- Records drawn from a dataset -
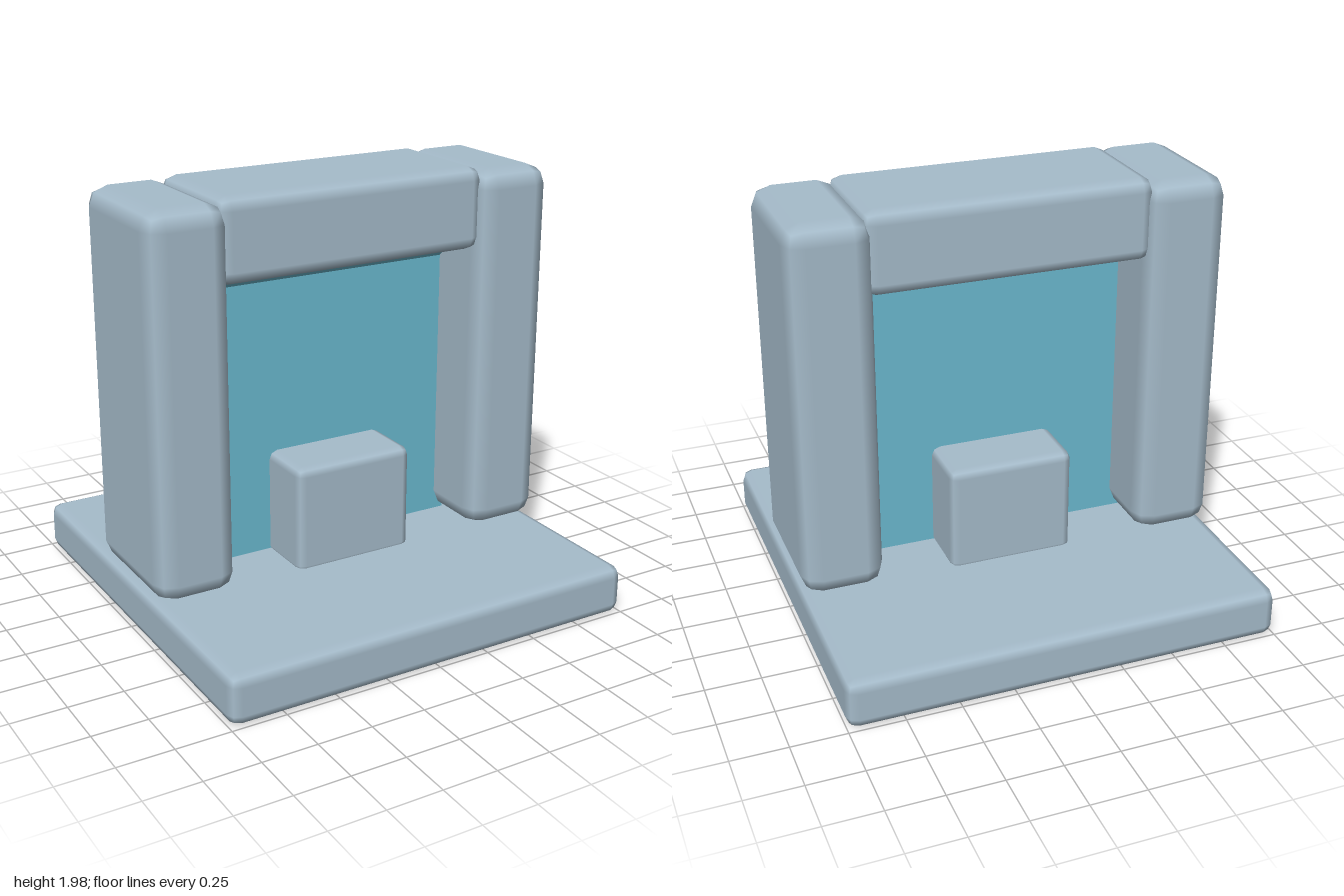
import * as THREE from 'three';
import { RoundedBoxGeometry } from 'three/addons/geometries/RoundedBoxGeometry.js';

export function createModel() {
  const model = new THREE.Group();
  const stone = new THREE.MeshStandardMaterial({ color: 0xa6bccb });
  stone.name = 'blue grey stone';
  const teal = new THREE.MeshStandardMaterial({ color: 0x6bbad0 });
  teal.name = 'teal panel';

  // Softly bevelled block spanning two opposite corners
  function block(name, [x0, y0, z0], [x1, y1, z1], radius) {
    const geometry = new RoundedBoxGeometry(x1 - x0, y1 - y0, z1 - z0, 1, radius);
    const mesh = new THREE.Mesh(geometry, stone);
    mesh.name = name;
    mesh.position.set((x0 + x1) / 2, (y0 + y1) / 2, (z0 + z1) / 2);
    model.add(mesh);
  }

  block('base', [-1, 0, -1], [1, 0.23, 1], 0.05);
  block('leftPillar', [0.62, 0.235, -0.345], [1, 1.965, 0.345], 0.088);
  block('rightPillar', [-1, 0.235, -0.345], [-0.62, 1.965, 0.345], 0.088);
  block('lintel', [-0.66, 1.6, -0.3], [0.66, 1.98, 0.3], 0.06);
  block('centreBlock', [-0.295, 0.2, -0.295], [0.295, 0.715, 0.295], 0.04);

  // Thin panel between the pillars, stepping out near the top
  const half = [[0.02, 0.2], [0.02, 1.52], [0.05, 1.55], [0.05, 1.65]];
  const outline = [...half, ...half.map(([z, y]) => [-z, y]).reverse()];
  const shape = new THREE.Shape(outline.map(([z, y]) => new THREE.Vector2(z, y)));
  const geometry = new THREE.ExtrudeGeometry(shape, { depth: 1.34, bevelEnabled: false });
  geometry.translate(0, 0, -0.67);
  geometry.rotateY(Math.PI / 2);
  const panel = new THREE.Mesh(geometry, teal);
  panel.name = 'panel';
  model.add(panel);

  return model;
}
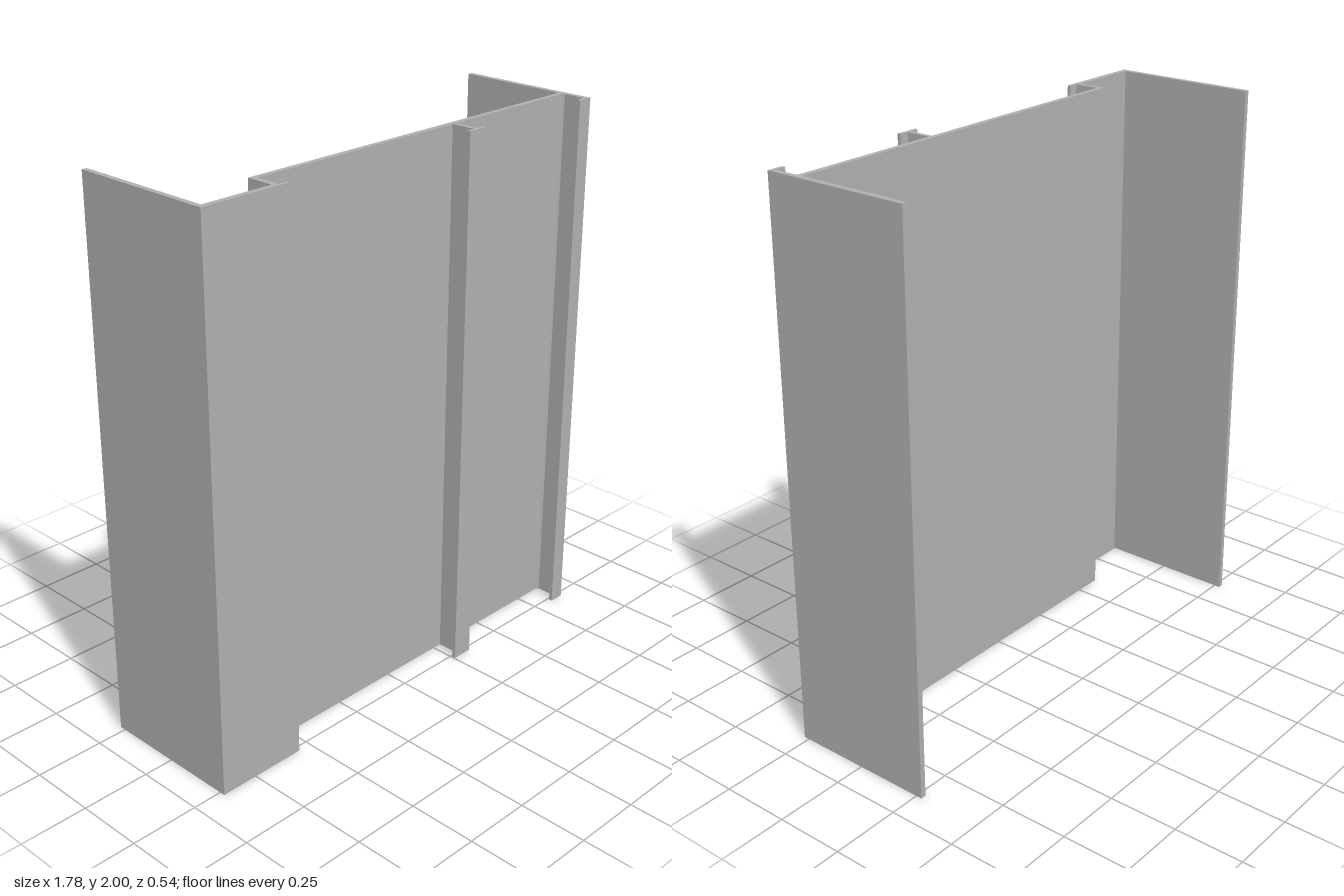
import * as THREE from 'three';

const HEIGHT = 2;

// Cross-section seen from above, as [x, z] corners in order round the outline
const outline = [
  // left side wall and front face
  [-0.89, -0.272], [-0.89, 0.27], 
  // lip past the step
  [-0.55, 0.27], [-0.55, 0.257], [-0.583, 0.257],
  // step up to the recessed panel
  [-0.583, 0.166],
  // T-shaped rib
  [0.285, 0.166], [0.285, 0.257], [0.253, 0.257], [0.253, 0.27],
  [0.333, 0.27], [0.333, 0.257], [0.3, 0.257], [0.3, 0.166],
  // right wall with its front lip and small corner bevels
  [0.862, 0.166], [0.87, 0.174], [0.87, 0.257], [0.832, 0.257], [0.832, 0.27],
  [0.89, 0.27], [0.89, -0.272], [0.87, -0.272], [0.87, 0.139], [0.862, 0.147],
  // back of the panel, step and left wall
  [-0.602, 0.147], [-0.602, 0.249], [-0.871, 0.249], [-0.871, -0.272],
];

export function createModel() {
  const gray = new THREE.MeshStandardMaterial({ color: 0xb0b0b0 });
  gray.name = 'gray metal';

  // Draw the section with z flipped, extrude it and stand it upright
  const section = new THREE.Shape(outline.map(([x, z]) => new THREE.Vector2(x, -z)));
  const geometry = new THREE.ExtrudeGeometry(section, { depth: HEIGHT, bevelEnabled: false });
  geometry.rotateX(-Math.PI / 2);

  const profile = new THREE.Mesh(geometry, gray);
  profile.name = 'extrudedFrameProfile';

  const model = new THREE.Group();
  model.name = 'frameProfile';
  model.add(profile);
  return model;
}
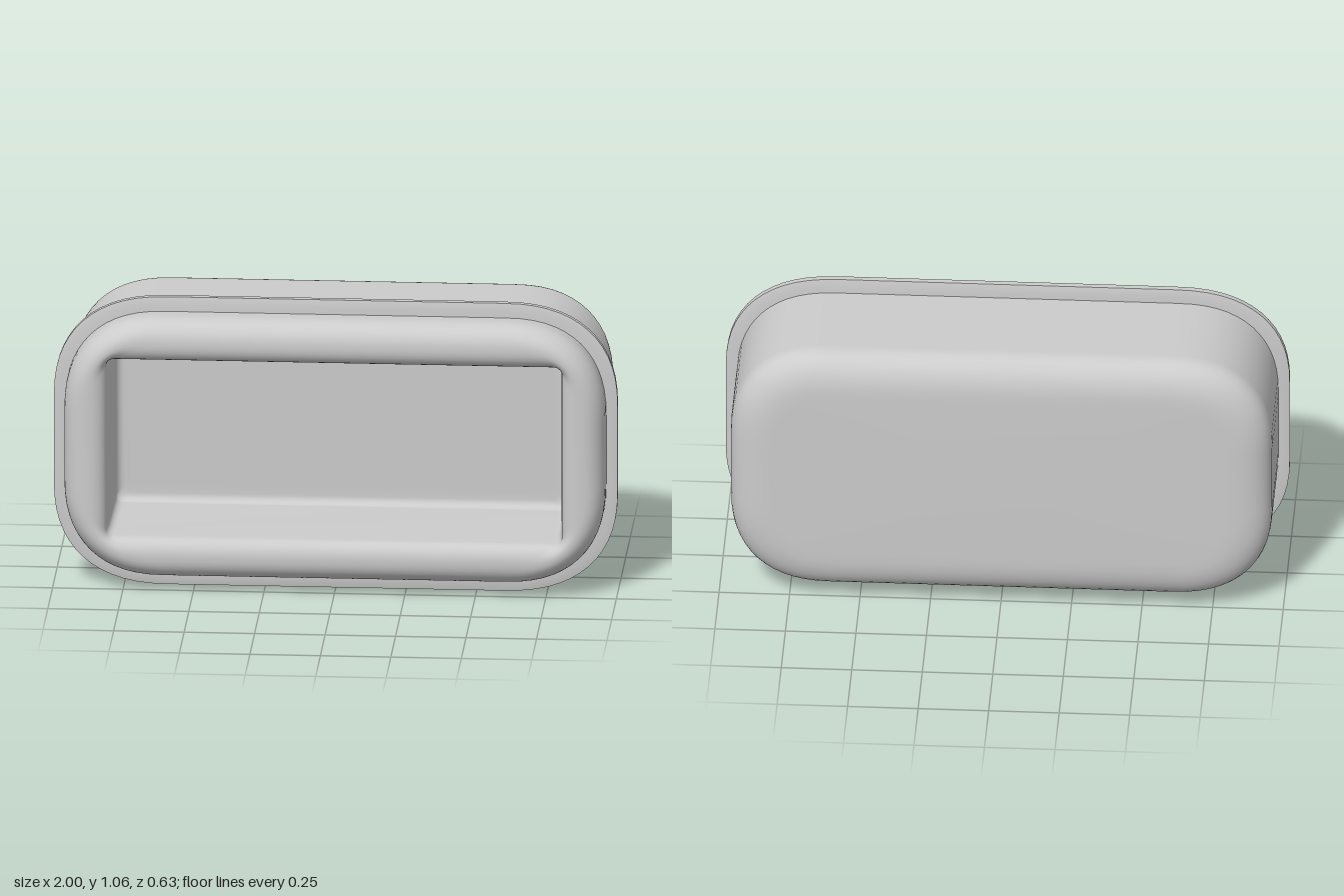
import * as THREE from 'three';

const MID_Y = 0.532;   // height of the centre line
const CORNER = 14;     // steps per rounded corner

// Rounded rectangle ring (counter-clockwise seen from +z), super-elliptic corners
function ring({ hx, hy, z, rx, ry, n = 2.4 }) {
  const pts = [];
  for (let q = 0; q < 4; q++) {
    const sx = q === 0 || q === 3 ? 1 : -1, sy = q < 2 ? 1 : -1;
    for (let i = 0; i <= CORNER; i++) {
      const t = (q + i / CORNER) * Math.PI / 2;
      const c = Math.pow(Math.abs(Math.cos(t)), 2 / n), s = Math.pow(Math.abs(Math.sin(t)), 2 / n);
      pts.push([sx * (hx - rx + rx * c), MID_Y + sy * (hy - ry + ry * s), z]);
    }
  }
  return pts;
}

// Skin through rings running from back to front over the outside
function loft(rings, name, closed = false) {
  const pos = [], idx = [], m = 4 * (CORNER + 1);
  rings.forEach(r => ring(r).forEach(p => pos.push(...p)));
  const last = closed ? rings.length : rings.length - 1;
  for (let k = 0; k < last; k++) {
    const a0 = k * m, b0 = ((k + 1) % rings.length) * m;
    for (let i = 0; i < m; i++) {
      const j = (i + 1) % m;
      idx.push(a0 + i, a0 + j, b0 + j, a0 + i, b0 + j, b0 + i);
    }
  }
  const geo = new THREE.BufferGeometry();
  geo.setAttribute('position', new THREE.Float32BufferAttribute(pos, 3));
  geo.setIndex(idx);
  geo.computeVertexNormals();
  const mesh = new THREE.Mesh(geo, new THREE.MeshStandardMaterial({ color: 0xcccccc, side: THREE.DoubleSide }));
  mesh.name = name;
  return mesh;
}

// Quarter of a super-ellipse: u and v both run 0..1
const quarter = (steps, n, fn) => Array.from({ length: steps + 1 }, (_, i) => {
  const t = i / steps * Math.PI / 2;
  return fn(1 - Math.pow(Math.max(0, Math.cos(t)), 2 / n), Math.pow(Math.sin(t), 2 / n));
});
const lerp = THREE.MathUtils.lerp;

export function createModel() {
  const group = new THREE.Group();
  group.name = 'container';

  // Outer ring inset by d, corners sized r
  const inset = (d, z, r = 0.36 - d) => ({ hx: 0.96 - d, hy: 0.48 - d, z, rx: r, ry: r });

  // Back panel and its rounded edge, then the side walls
  const back = [
    { hx: 0, hy: 0, z: -0.316, rx: 0, ry: 0 },
    { hx: 0.4, hy: 0.16, z: -0.316, rx: 0.1, ry: 0.1 },
    ...quarter(10, 2.4, (u, v) => inset(0.16 * u, -0.205 - 0.109 * v)).reverse(),
  ];

  // Fat front rim: outer roll, crest, inner roll into the opening
  const rimR = d => lerp(0.36, 0.03, Math.pow(d / 0.152, 1.3));
  const rim = [
    ...quarter(10, 2.3, (u, v) => inset(0.09 * u, 0.215 + 0.1 * v, rimR(0.09 * u))),
    ...quarter(7, 2.1, (u, v) => inset(0.152 - 0.062 * u, 0.265 + 0.05 * v, rimR(0.152 - 0.062 * u))).reverse().slice(1),
  ];
  group.add(loft([...back, ...rim], 'shell'));

  // Recess: nearly straight walls, small fillet, flat floor
  const recess = [
    { hx: 0.808, hy: 0.328, z: 0.265, rx: 0.03, ry: 0.03 },
    { hx: 0.803, hy: 0.324, z: 0.2, rx: 0.03, ry: 0.03 },
    { hx: 0.798, hy: 0.319, z: -0.1, rx: 0.03, ry: 0.03 },
    ...quarter(5, 2, (u, v) => ({ hx: 0.798 - 0.03 * u, hy: 0.319 - 0.03 * u, z: -0.1 - 0.03 * v, rx: 0.03, ry: 0.03 })).slice(1),
    { hx: 0.74, hy: 0.26, z: -0.131, rx: 0.03, ry: 0.03 },
    { hx: 0, hy: 0, z: -0.131, rx: 0, ry: 0 },
  ];
  group.add(loft(recess, 'recess'));

  // Thin tapered flange around the body; each face has its own rings for crisp edges
  const inner = z => ({ hx: 0.94, hy: 0.46, z, rx: 0.34, ry: 0.34 });
  const base = z => ({ hx: 0.975, hy: 0.505, z, rx: 0.38, ry: 0.36 });
  const tip = z => ({ hx: 1, hy: 0.532, z, rx: 0.41, ry: 0.38 });
  const flange = new THREE.Group();
  flange.name = 'flange';
  flange.add(
    loft([inner(0.148), base(0.149), tip(0.155)], 'flangeBack'),
    loft([tip(0.155), tip(0.177)], 'flangeEdge'),
    loft([tip(0.177), base(0.183), inner(0.184)], 'flangeFront'),
  );
  group.add(flange);
  return group;
}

- Activity -
The answer is the lines above between the line holding "const pts = [];" and the line holding "corners sized r", inclusive, each written out exactly, and no others.

- Answer to the problem -
  const pts = [];
  for (let q = 0; q < 4; q++) {
    const sx = q === 0 || q === 3 ? 1 : -1, sy = q < 2 ? 1 : -1;
    for (let i = 0; i <= CORNER; i++) {
      const t = (q + i / CORNER) * Math.PI / 2;
      const c = Math.pow(Math.abs(Math.cos(t)), 2 / n), s = Math.pow(Math.abs(Math.sin(t)), 2 / n);
      pts.push([sx * (hx - rx + rx * c), MID_Y + sy * (hy - ry + ry * s), z]);
    }
  }
  return pts;
}

// Skin through rings running from back to front over the outside
function loft(rings, name, closed = false) {
  const pos = [], idx = [], m = 4 * (CORNER + 1);
  rings.forEach(r => ring(r).forEach(p => pos.push(...p)));
  const last = closed ? rings.length : rings.length - 1;
  for (let k = 0; k < last; k++) {
    const a0 = k * m, b0 = ((k + 1) % rings.length) * m;
    for (let i = 0; i < m; i++) {
      const j = (i + 1) % m;
      idx.push(a0 + i, a0 + j, b0 + j, a0 + i, b0 + j, b0 + i);
    }
  }
  const geo = new THREE.BufferGeometry();
  geo.setAttribute('position', new THREE.Float32BufferAttribute(pos, 3));
  geo.setIndex(idx);
  geo.computeVertexNormals();
  const mesh = new THREE.Mesh(geo, new THREE.MeshStandardMaterial({ color: 0xcccccc, side: THREE.DoubleSide }));
  mesh.name = name;
  return mesh;
}

// Quarter of a super-ellipse: u and v both run 0..1
const quarter = (steps, n, fn) => Array.from({ length: steps + 1 }, (_, i) => {
  const t = i / steps * Math.PI / 2;
  return fn(1 - Math.pow(Math.max(0, Math.cos(t)), 2 / n), Math.pow(Math.sin(t), 2 / n));
});
const lerp = THREE.MathUtils.lerp;

export function createModel() {
  const group = new THREE.Group();
  group.name = 'container';

  // Outer ring inset by d, corners sized r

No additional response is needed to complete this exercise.